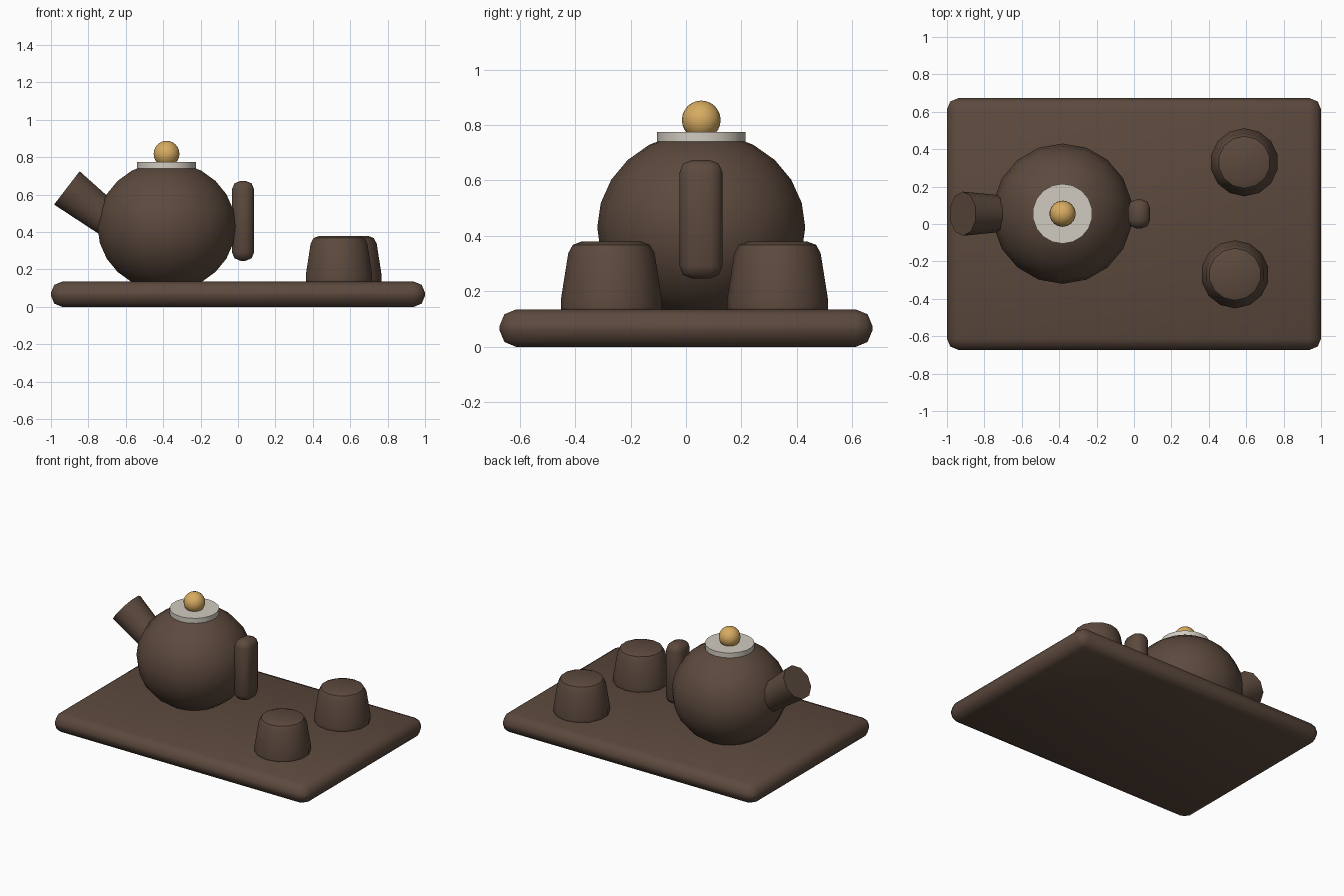
import bpy
from math import radians
from mathutils import Matrix, Vector

if "Cube" in bpy.data.objects:
    bpy.data.objects.remove(bpy.data.objects["Cube"])


def material(name, rgb):
    m = bpy.data.materials.new(name)
    m.use_nodes = True
    m.diffuse_color = (*rgb, 1)
    m.node_tree.nodes["Principled BSDF"].inputs["Base Color"].default_value = (*rgb, 1)
    return m


brown = material("dark brown clay", (0.107, 0.067, 0.047))
cream = material("pale stone", (0.64, 0.6, 0.53))
gold = material("warm gold", (0.68, 0.41, 0.12))


def finish(name, mat, bevel=0, segments=2, angle=40):
    """Name, colour, bevel and smooth the active object."""
    o = bpy.context.object
    o.name = name
    o.data.materials.append(mat)
    bpy.ops.object.transform_apply(location=False, rotation=True, scale=True)
    if bevel:
        b = o.modifiers.new("rounding", "BEVEL")
        b.width, b.segments = bevel, segments
        b.limit_method, b.angle_limit = "ANGLE", radians(50)
        bpy.ops.object.modifier_apply(modifier=b.name)
    bpy.ops.object.shade_smooth_by_angle(angle=radians(angle))
    return o


def box(name, size, centre, bevel):
    bpy.ops.mesh.primitive_cube_add(size=1, location=centre)
    bpy.context.object.scale = size
    return finish(name, brown, bevel, angle=50)


def ball(name, mat, radius, centre, segments, rings, squash=1):
    bpy.ops.mesh.primitive_uv_sphere_add(
        segments=segments, ring_count=rings, radius=radius, location=centre)
    bpy.context.object.scale.z = squash
    return finish(name, mat)


def cone(name, mat, r_low, r_high, depth, centre, sides, tilt=0, bevel=0):
    bpy.ops.mesh.primitive_cone_add(
        vertices=sides, radius1=r_low, radius2=r_high, depth=depth,
        location=centre, rotation=(0, tilt, 0))
    return finish(name, mat, bevel)


# Tray
box("tray", (2, 1.345, 0.135), (0, 0, 0.0675), 0.06)

# Teapot body, lid and knob
px, py = -0.382, 0.055
ball("pot_body", brown, 0.375, (px, py, 0.43), 18, 12, 0.92)
cone("pot_lid", cream, 0.16, 0.16, 0.035, (px, py, 0.758), 18)
ball("lid_knob", gold, 0.07, (px, py, 0.818), 18, 12)

# Spout, widening towards its tip
tilt, length = radians(-52.5), 0.32
axis = Matrix.Rotation(tilt, 3, "Y") @ Vector((0, 0, 1))
tip = Vector((-0.915, py, 0.636))
cone("spout", brown, 0.093, 0.118, length, tip - axis * length / 2, 10, tilt)

# Upright handle
box("handle", (0.118, 0.155, 0.427), (0.027, 0.054, 0.46), 0.045)

# Upturned cups
for side, x, y in (("front", 0.54, -0.269), ("back", 0.59, 0.33)):
    cone(side + "_cup", brown, 0.183, 0.15, 0.25, (x, y, 0.255), 14, bevel=0.042)
    cup = bpy.context.object
    # Keep the foot of the cup wide where it meets the tray
    for v in cup.data.vertices:
        if v.co.z < -0.05:
            flat = Vector((v.co.x, v.co.y))
            if flat.length > 0.1:
                flat = flat.normalized() * 0.182
                v.co.x, v.co.y = flat
                v.co.z = max(v.co.z, -0.125)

→ **Exercise**:
Write down every line of the data above that includes the string "centre".

→ **Completed task**:
def box(name, size, centre, bevel):
    bpy.ops.mesh.primitive_cube_add(size=1, location=centre)
def ball(name, mat, radius, centre, segments, rings, squash=1):
        segments=segments, ring_count=rings, radius=radius, location=centre)
def cone(name, mat, r_low, r_high, depth, centre, sides, tilt=0, bevel=0):
        location=centre, rotation=(0, tilt, 0))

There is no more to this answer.